▸ **SUPPLIED ENTRIES**:
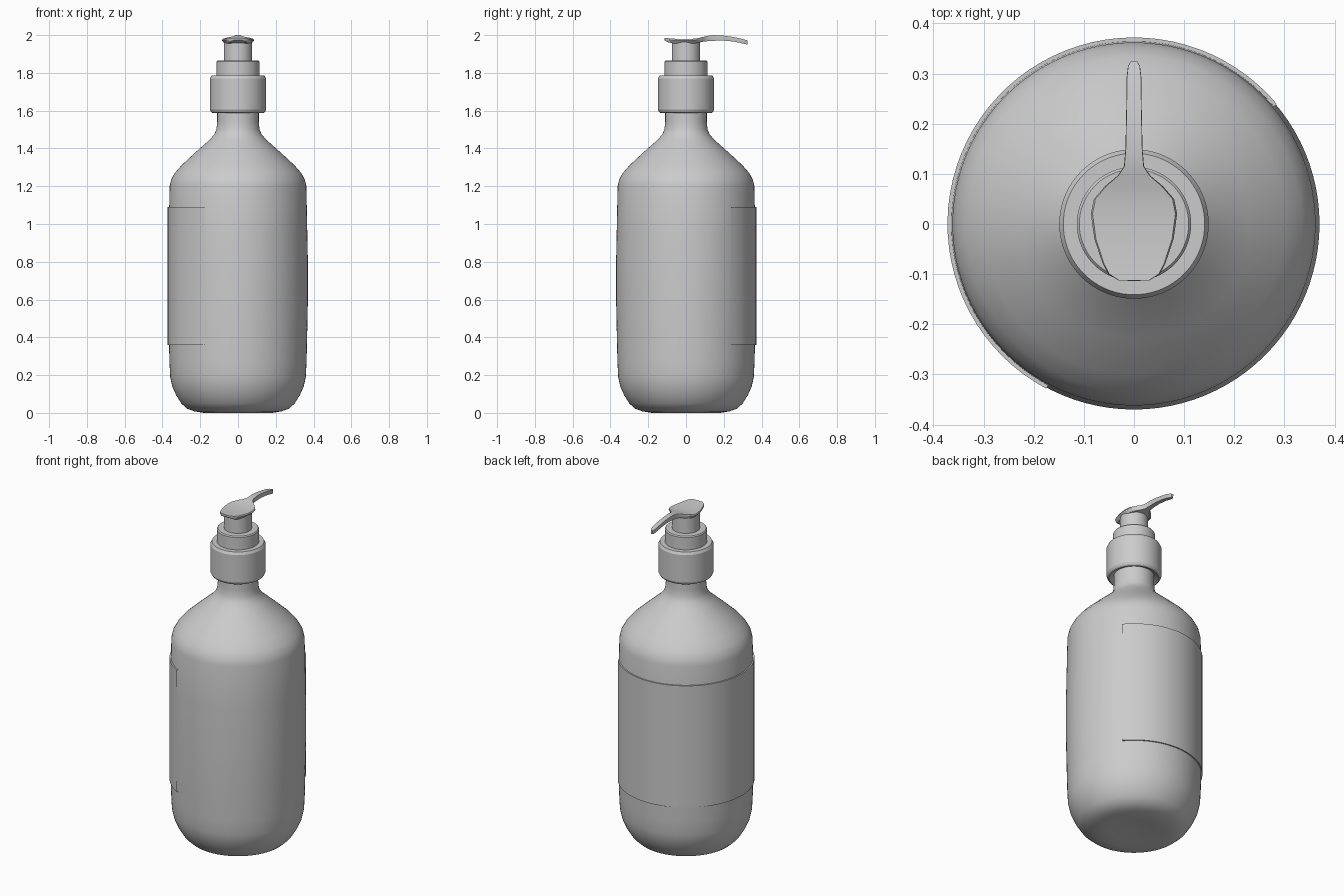
import bpy, bmesh, math

cube = bpy.data.objects.get("Cube")
if cube:
    bpy.data.objects.remove(cube, do_unlink=True)

grey = bpy.data.materials.new("plain grey")
grey.use_nodes = True
colour = (0.6, 0.6, 0.6, 1)
grey.diffuse_color = colour
grey.node_tree.nodes["Principled BSDF"].inputs["Base Color"].default_value = colour


def finish(name, bm, angle=35):
    bmesh.ops.recalc_face_normals(bm, faces=bm.faces)
    mesh = bpy.data.meshes.new(name)
    bm.to_mesh(mesh)
    bm.free()
    mesh.materials.append(grey)
    obj = bpy.data.objects.new(name, mesh)
    bpy.context.collection.objects.link(obj)
    bpy.ops.object.select_all(action='DESELECT')
    obj.select_set(True)
    bpy.context.view_layer.objects.active = obj
    bpy.ops.object.shade_smooth_by_angle(angle=math.radians(angle))
    return obj


def lathe(name, profile, start=0, end=360, steps=96, angle=35):
    """Revolve (radius, height) points about z."""
    bm = bmesh.new()
    a, sweep = math.radians(start), math.radians(end - start)
    verts = [bm.verts.new((r * math.cos(a), r * math.sin(a), z)) for r, z in profile]
    edges = [bm.edges.new(pair) for pair in zip(verts, verts[1:])]
    bmesh.ops.spin(bm, geom=verts + edges, cent=(0, 0, 0), axis=(0, 0, 1),
                   angle=sweep, steps=steps)
    bmesh.ops.remove_doubles(bm, verts=bm.verts, dist=0.0002)
    return finish(name, bm, angle)


# Bottle body with rounded base, sloping shoulder and neck
lathe("bottle", [
    (0, 0.012), (0.12, 0.006), (0.18, 0), (0.23, 0.008), (0.27, 0.022),
    (0.3, 0.05), (0.328, 0.095), (0.348, 0.14), (0.359, 0.19), (0.363, 0.27),
    (0.367, 0.45), (0.37, 0.6), (0.37, 0.8), (0.367, 0.95), (0.362, 1.2),
    (0.354, 1.235), (0.335, 1.27), (0.3, 1.31), (0.23, 1.375), (0.15, 1.446),
    (0.125, 1.476), (0.114, 1.5), (0.11, 1.54), (0.11, 1.62), (0, 1.62)], angle=50)

# Thin wrapped label on the back right
lathe("label", [(0.364, 0.36), (0.372, 0.36), (0.372, 1.09), (0.362, 1.09)],
      start=40, end=242, steps=48)

# Screw collar, upper ring and pump stem
lathe("collar", [(0, 1.6), (0.11, 1.6), (0.135, 1.588), (0.143, 1.593),
                 (0.149, 1.605), (0.149, 1.77), (0.141, 1.785), (0, 1.785)], angle=25)
lathe("upper_ring", [(0, 1.78), (0.114, 1.78), (0.114, 1.859),
                     (0.109, 1.865), (0, 1.865)], angle=25)
lathe("pump_stem", [(0, 1.86), (0.075, 1.86), (0.075, 1.97), (0, 1.97)])

# Pump head and spout: sections of (y, half width, top, thickness)
sections = [
    (-0.113, 0.03, 1.985, 0.012), (-0.1, 0.051, 1.984, 0.02),
    (-0.08, 0.062, 1.982, 0.024), (-0.03, 0.079, 1.979, 0.025),
    (0.02, 0.086, 1.979, 0.025), (0.05, 0.08, 1.982, 0.025),
    (0.075, 0.058, 1.987, 0.025), (0.097, 0.032, 1.992, 0.026),
    (0.115, 0.02, 1.996, 0.028), (0.15, 0.017, 2, 0.03),
    (0.2, 0.016, 1.997, 0.026), (0.25, 0.015, 1.99, 0.024),
    (0.29, 0.015, 1.982, 0.024), (0.315, 0.012, 1.975, 0.023),
    (0.325, 0.006, 1.972, 0.021)]
outline = [(-0.96, 0), (0.96, 0), (1, 0.3), (0.8, 1), (-0.8, 1), (-1, 0.3)]
bm = bmesh.new()
rings = [[bm.verts.new((sx * w, y, top - drop * t)) for sx, drop in outline]
         for y, w, top, t in sections]
for a, b in zip(rings, rings[1:]):
    for i in range(len(outline)):
        j = (i + 1) % len(outline)
        bm.faces.new((a[i], a[j], b[j], b[i]))
bm.faces.new(rings[0])
bm.faces.new(rings[-1])
finish("pump_head", bm)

▸ **REQUIREMENT**:
The records above must be output exactly, except for their pictures.

▸ **RESULT OF THIS TASK**:
import bpy, bmesh, math

cube = bpy.data.objects.get("Cube")
if cube:
    bpy.data.objects.remove(cube, do_unlink=True)

grey = bpy.data.materials.new("plain grey")
grey.use_nodes = True
colour = (0.6, 0.6, 0.6, 1)
grey.diffuse_color = colour
grey.node_tree.nodes["Principled BSDF"].inputs["Base Color"].default_value = colour


def finish(name, bm, angle=35):
    bmesh.ops.recalc_face_normals(bm, faces=bm.faces)
    mesh = bpy.data.meshes.new(name)
    bm.to_mesh(mesh)
    bm.free()
    mesh.materials.append(grey)
    obj = bpy.data.objects.new(name, mesh)
    bpy.context.collection.objects.link(obj)
    bpy.ops.object.select_all(action='DESELECT')
    obj.select_set(True)
    bpy.context.view_layer.objects.active = obj
    bpy.ops.object.shade_smooth_by_angle(angle=math.radians(angle))
    return obj


def lathe(name, profile, start=0, end=360, steps=96, angle=35):
    """Revolve (radius, height) points about z."""
    bm = bmesh.new()
    a, sweep = math.radians(start), math.radians(end - start)
    verts = [bm.verts.new((r * math.cos(a), r * math.sin(a), z)) for r, z in profile]
    edges = [bm.edges.new(pair) for pair in zip(verts, verts[1:])]
    bmesh.ops.spin(bm, geom=verts + edges, cent=(0, 0, 0), axis=(0, 0, 1),
                   angle=sweep, steps=steps)
    bmesh.ops.remove_doubles(bm, verts=bm.verts, dist=0.0002)
    return finish(name, bm, angle)


# Bottle body with rounded base, sloping shoulder and neck
lathe("bottle", [
    (0, 0.012), (0.12, 0.006), (0.18, 0), (0.23, 0.008), (0.27, 0.022),
    (0.3, 0.05), (0.328, 0.095), (0.348, 0.14), (0.359, 0.19), (0.363, 0.27),
    (0.367, 0.45), (0.37, 0.6), (0.37, 0.8), (0.367, 0.95), (0.362, 1.2),
    (0.354, 1.235), (0.335, 1.27), (0.3, 1.31), (0.23, 1.375), (0.15, 1.446),
    (0.125, 1.476), (0.114, 1.5), (0.11, 1.54), (0.11, 1.62), (0, 1.62)], angle=50)

# Thin wrapped label on the back right
lathe("label", [(0.364, 0.36), (0.372, 0.36), (0.372, 1.09), (0.362, 1.09)],
      start=40, end=242, steps=48)

# Screw collar, upper ring and pump stem
lathe("collar", [(0, 1.6), (0.11, 1.6), (0.135, 1.588), (0.143, 1.593),
                 (0.149, 1.605), (0.149, 1.77), (0.141, 1.785), (0, 1.785)], angle=25)
lathe("upper_ring", [(0, 1.78), (0.114, 1.78), (0.114, 1.859),
                     (0.109, 1.865), (0, 1.865)], angle=25)
lathe("pump_stem", [(0, 1.86), (0.075, 1.86), (0.075, 1.97), (0, 1.97)])

# Pump head and spout: sections of (y, half width, top, thickness)
sections = [
    (-0.113, 0.03, 1.985, 0.012), (-0.1, 0.051, 1.984, 0.02),
    (-0.08, 0.062, 1.982, 0.024), (-0.03, 0.079, 1.979, 0.025),
    (0.02, 0.086, 1.979, 0.025), (0.05, 0.08, 1.982, 0.025),
    (0.075, 0.058, 1.987, 0.025), (0.097, 0.032, 1.992, 0.026),
    (0.115, 0.02, 1.996, 0.028), (0.15, 0.017, 2, 0.03),
    (0.2, 0.016, 1.997, 0.026), (0.25, 0.015, 1.99, 0.024),
    (0.29, 0.015, 1.982, 0.024), (0.315, 0.012, 1.975, 0.023),
    (0.325, 0.006, 1.972, 0.021)]
outline = [(-0.96, 0), (0.96, 0), (1, 0.3), (0.8, 1), (-0.8, 1), (-1, 0.3)]
bm = bmesh.new()
rings = [[bm.verts.new((sx * w, y, top - drop * t)) for sx, drop in outline]
         for y, w, top, t in sections]
for a, b in zip(rings, rings[1:]):
    for i in range(len(outline)):
        j = (i + 1) % len(outline)
        bm.faces.new((a[i], a[j], b[j], b[i]))
bm.faces.new(rings[0])
bm.faces.new(rings[-1])
finish("pump_head", bm)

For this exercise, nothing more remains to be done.